At dinner last night, Anne mentioned that today would be the last day of the annual big American Quilter’s Society show in Paducah, KY. “Do you want to go”, she asked rather tentatively? “OK”, was all I said. You could have heard her jaw drop in the stunned silence that followed. So this morning, we found ourselves bouncing along various rural Illinois highways, on our way to Kentucky. We stopped for breakfast in Mount Vernon, IL. Out of the blue, she announced that when we got home, she wanted to buy the soundtrack to Sleepless in Seattle. We watched this movie together, a couple of weeks ago. While, she drove us in and out of 4G service, I downloaded it off of iTunes. We were listening to the melodious voice of Jimmy Durante, singing As Time Goes By, when we crossed the Ohio. I’m just that smooth.
We parked on the river side of the levee, the Ohio was not in flood, unlike the Mississippi at Saint Louis. Anne’s been to this quilt show many times before, well if not many, more than a few. On the few times that I accompanied her to Paducah, we had the boys of noise in tow. I would find something less crafty to do with them, while Anne did quilts. So, this was the first time that I’ve seen this mother of all quilt shows. I must say that I was impressed.
When Anne was first getting into quilting and was content with making baby quilts for all our friend’s and relative’s newborns, she joined a local quilting society called Circle in the Square.
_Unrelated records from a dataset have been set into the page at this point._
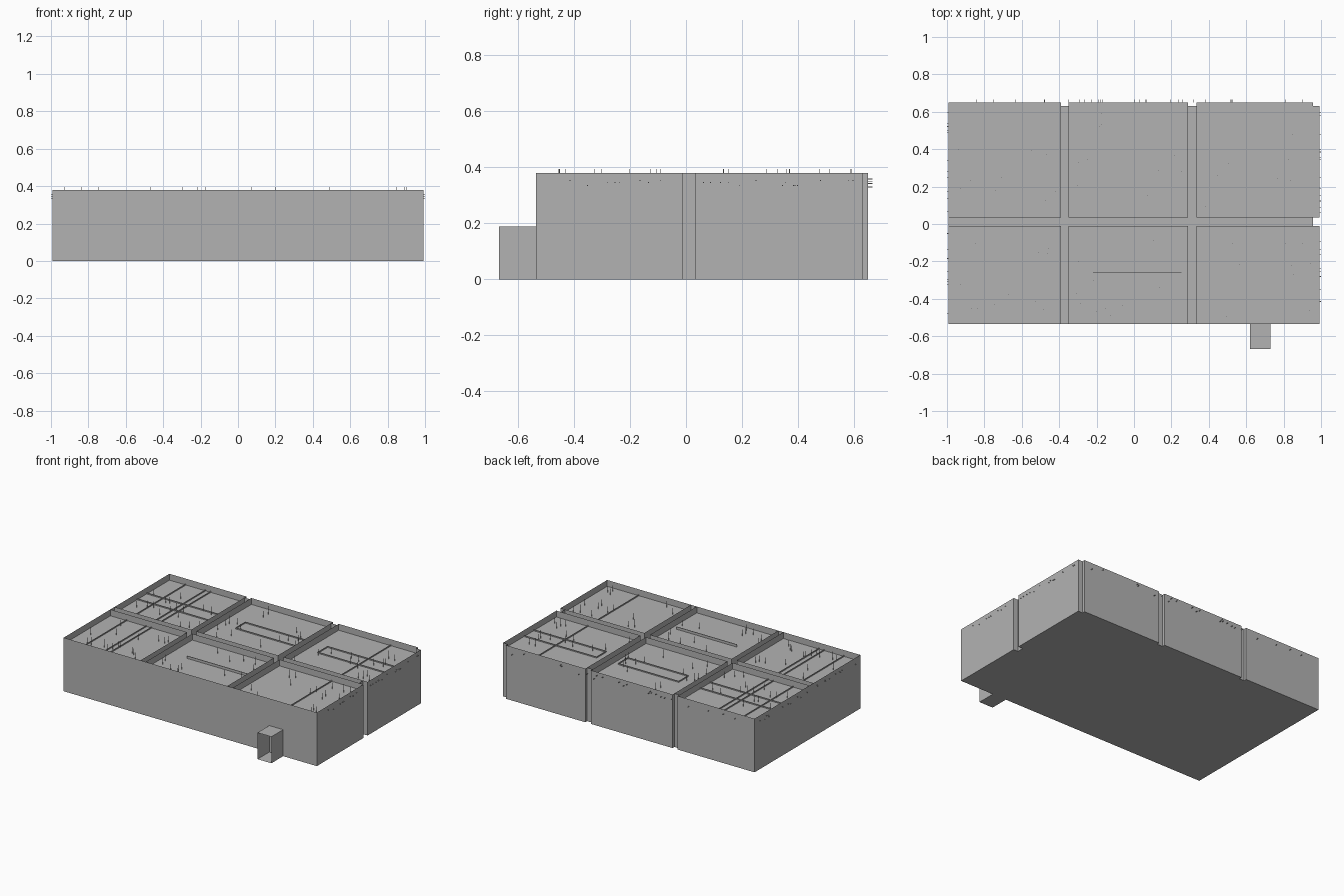
import bpy, bmesh, random

if "Cube" in bpy.data.objects:
    bpy.data.objects.remove(bpy.data.objects["Cube"])

random.seed(4)
X0, X1, Y0, Y1, TOP, DECK, BEAM = -0.993, 0.993, -0.535, 0.65, 0.38, 0.335, 0.32
XS = [(X0, -0.39), (-0.35, 0.29), (0.335, X1)]
YS = [(Y0, -0.012), (0.034, Y1)]
ya, yb = YS[0][1], YS[1][0]
SLOT = 0.63

grey = bpy.data.materials.new("dark_grey")
grey.diffuse_color = (0.45, 0.45, 0.45, 1)
grey.use_nodes = True
grey.node_tree.nodes["Principled BSDF"].inputs["Base Color"].default_value = grey.diffuse_color


def finish(name, bm):
    mesh = bpy.data.meshes.new(name)
    bm.to_mesh(mesh)
    bm.free()
    mesh.materials.append(grey)
    ob = bpy.data.objects.new(name, mesh)
    bpy.context.collection.objects.link(ob)
    return ob


def sheet(bm, pts, z0, z1, closed=False):
    """Vertical sheet following a plan polyline."""
    lo = [bm.verts.new((x, y, z0)) for x, y in pts]
    hi = [bm.verts.new((x, y, z1)) for x, y in pts]
    n = len(pts)
    for i in range(n if closed else n - 1):
        j = (i + 1) % n
        bm.faces.new((lo[i], lo[j], hi[j], hi[i]))


def flat(bm, pts, z, up=True):
    pts = pts if up else pts[::-1]
    bm.faces.new([bm.verts.new((x, y, z)) for x, y in pts])


def rect(bm, xa, xb, y0, y1, z, up=True):
    flat(bm, [(xa, y0), (xb, y0), (xb, y1), (xa, y1)], z, up)


def box(bm, a, b):
    r = bmesh.ops.create_cube(bm, size=1)
    for v in r["verts"]:
        v.co = [(p + q) / 2 + c * (q - p) for p, q, c in zip(a, b, v.co)]


# Plan outline with column slots on the back and right
outline = [(X0, Y0), (X1, Y0)]
outline += [(X1, ya), (0.957, ya), (0.957, yb), (X1, yb),
            (X1, SLOT), (0.957, SLOT), (0.957, Y1)]
for right, left in ((0.335, 0.29), (-0.35, -0.39)):
    outline += [(right, Y1), (right, SLOT), (left, SLOT), (left, Y1)]
outline.append((X0, Y1))

# Outer walls
bm = bmesh.new()
sheet(bm, outline, 0, TOP, True)
finish("outer_walls", bm)

# Floor
bm = bmesh.new()
flat(bm, outline, 0, False)
finish("floor", bm)

# Recessed deck of each bay; the back right one has its corner cut
bm = bmesh.new()
for i, (xa, xb) in enumerate(XS):
    for j, (y0, y1) in enumerate(YS):
        if (i, j) == (2, 1):
            flat(bm, [(xa, y0), (xb, y0), (xb, SLOT), (0.957, SLOT),
                      (0.957, y1), (xa, y1)], DECK)
        else:
            rect(bm, xa, xb, y0, y1, DECK)
finish("recessed_deck", bm)

# Beam channels between the bays, slightly lower than the deck
bm = bmesh.new()
rect(bm, X0, 0.957, ya, yb, BEAM)
for xa, xb in ((-0.39, -0.35), (0.29, 0.335)):
    rect(bm, xa, xb, Y0, ya, BEAM)
    rect(bm, xa, xb, yb, SLOT, BEAM)
finish("beam_channels", bm)

# Beam sides standing between the six bays
bm = bmesh.new()
for i, (xa, xb) in enumerate(XS):
    for j, (y0, y1) in enumerate(YS):
        if i > 0:
            sheet(bm, [(xa, y1), (xa, y0)], BEAM, TOP)
        if i < 2:
            sheet(bm, [(xb, y0), (xb, y1)], BEAM, TOP)
        y = y1 if j == 0 else y0
        sheet(bm, [(xa, y), (xb, y)], BEAM, TOP)
finish("beam_sides", bm)

# Long thin rails across the bays
T, H = 0.004, DECK + 0.008
bm = bmesh.new()
for x in (-0.865, -0.71, -0.67, 0.745):
    for y0, y1 in YS:
        box(bm, (x - T / 2, y0, DECK), (x + T / 2, y1, H))
finish("deck_rails", bm)

# Rectangular rail loops and the single front rail
bm = bmesh.new()
for xa, xb in ((X0, -0.39), (-0.22, 0.255), (0.425, X1)):
    for y in (0.288, 0.396):
        box(bm, (xa, y - T / 2, DECK), (xb, y + T / 2, H))
    for x in (xa, xb):
        if -0.3 < x < 0.5:
            box(bm, (x - T / 2, 0.288, DECK), (x + T / 2, 0.396, H))
box(bm, (-0.22, -0.26, DECK), (0.255, -0.256, H + 0.01))
finish("rail_loops", bm)

# Upright pins scattered over the bays
bm = bmesh.new()
R = 0.001
for i, (xa, xb) in enumerate(XS):
    for y0, y1 in YS:
        for k in range(18):
            x = random.uniform(xa + 0.03, xb - 0.03)
            y = random.uniform(y0 + 0.04, y1 - 0.06)
            z = 0.394 if k < 3 else 0.38
            box(bm, (x - R, y - R, DECK), (x + R, y + R, z))
finish("deck_pins", bm)

# Short studs on the outside of the back and side walls
bm = bmesh.new()
S = 0.0015
for k in range(24):
    x = random.uniform(-0.97, 0.93)
    z = random.choice((0.33, 0.342, 0.35, 0.358))
    box(bm, (x - S, Y1, z - S), (x + S, 0.665, z + S))
for k in range(22):
    for xa, xb in ((X1, 1.0), (-1.0, X0)):
        y = random.uniform(-0.5, 0.61)
        while xa > 0 and ya - 0.01 < y < yb + 0.01:
            y = random.uniform(-0.5, 0.61)
        z = random.choice((0.335, 0.345, 0.353))
        box(bm, (xa, y - S, z - S), (xb, y + S, z + S))
finish("wall_studs", bm)

# Entrance hood open at the front
bm = bmesh.new()
a, b, f = 0.62, 0.729, -0.667
sheet(bm, [(a, Y0), (a, f)], 0, 0.188)
sheet(bm, [(b, f), (b, Y0)], 0, 0.188)
rect(bm, a, b, f, Y0, 0.188)
rect(bm, a, b, f, Y0, 0, False)
finish("entrance_hood", bm)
On her very first meeting, Suzanne Marshall of Clayton showed off her latest creation. It was amazing and made Anne feel a little intimidated. She was somewhat mollified later that year, when she saw that Marshall’s quilt had won a $10,000 prize at Paducah. Ms. Marshall’s entry this year also had a prize-winning ribbon on it. Suzanne wrote in the show’s catalog, “This colorful hand-quilted design was created, because the winter weather makes Suzanne hungry for spring.” Anne thought that this quilt was similar to the one that she saw lo these many years ago.
The sexual demographics at the quilt show were certainly skewed. Us males were vastly out numbered. The convention center had converted some of the men’s restrooms to women’s to handle this disparity. I was prepared for these eventualities, but I was not prepared for getting hit-on by so many quilters. One pair of women spoke to me and then later, after I had managed to palm my jacket off on Anne to carry, remarked to me again, “You can’t disguise yourself from us by taking off your coat. We still recognize you.” On the way home, whenever Stand by Your Man from Sleepless shuffled forward, Anne had to sing-a-long with it. Heck, I was doing the best that I can.
We didn’t close the show, but it was certainly winding down when we left. Anne was able to procure the necessary quilting supplies for her forthcoming project. We toddled home in an increasing rain. The Kaskaskia was well outside its banks. Anne joked that it had gotten out of its river bed and has been sleep walking over Illinois ever since. We made this trip on less than one tank of gas.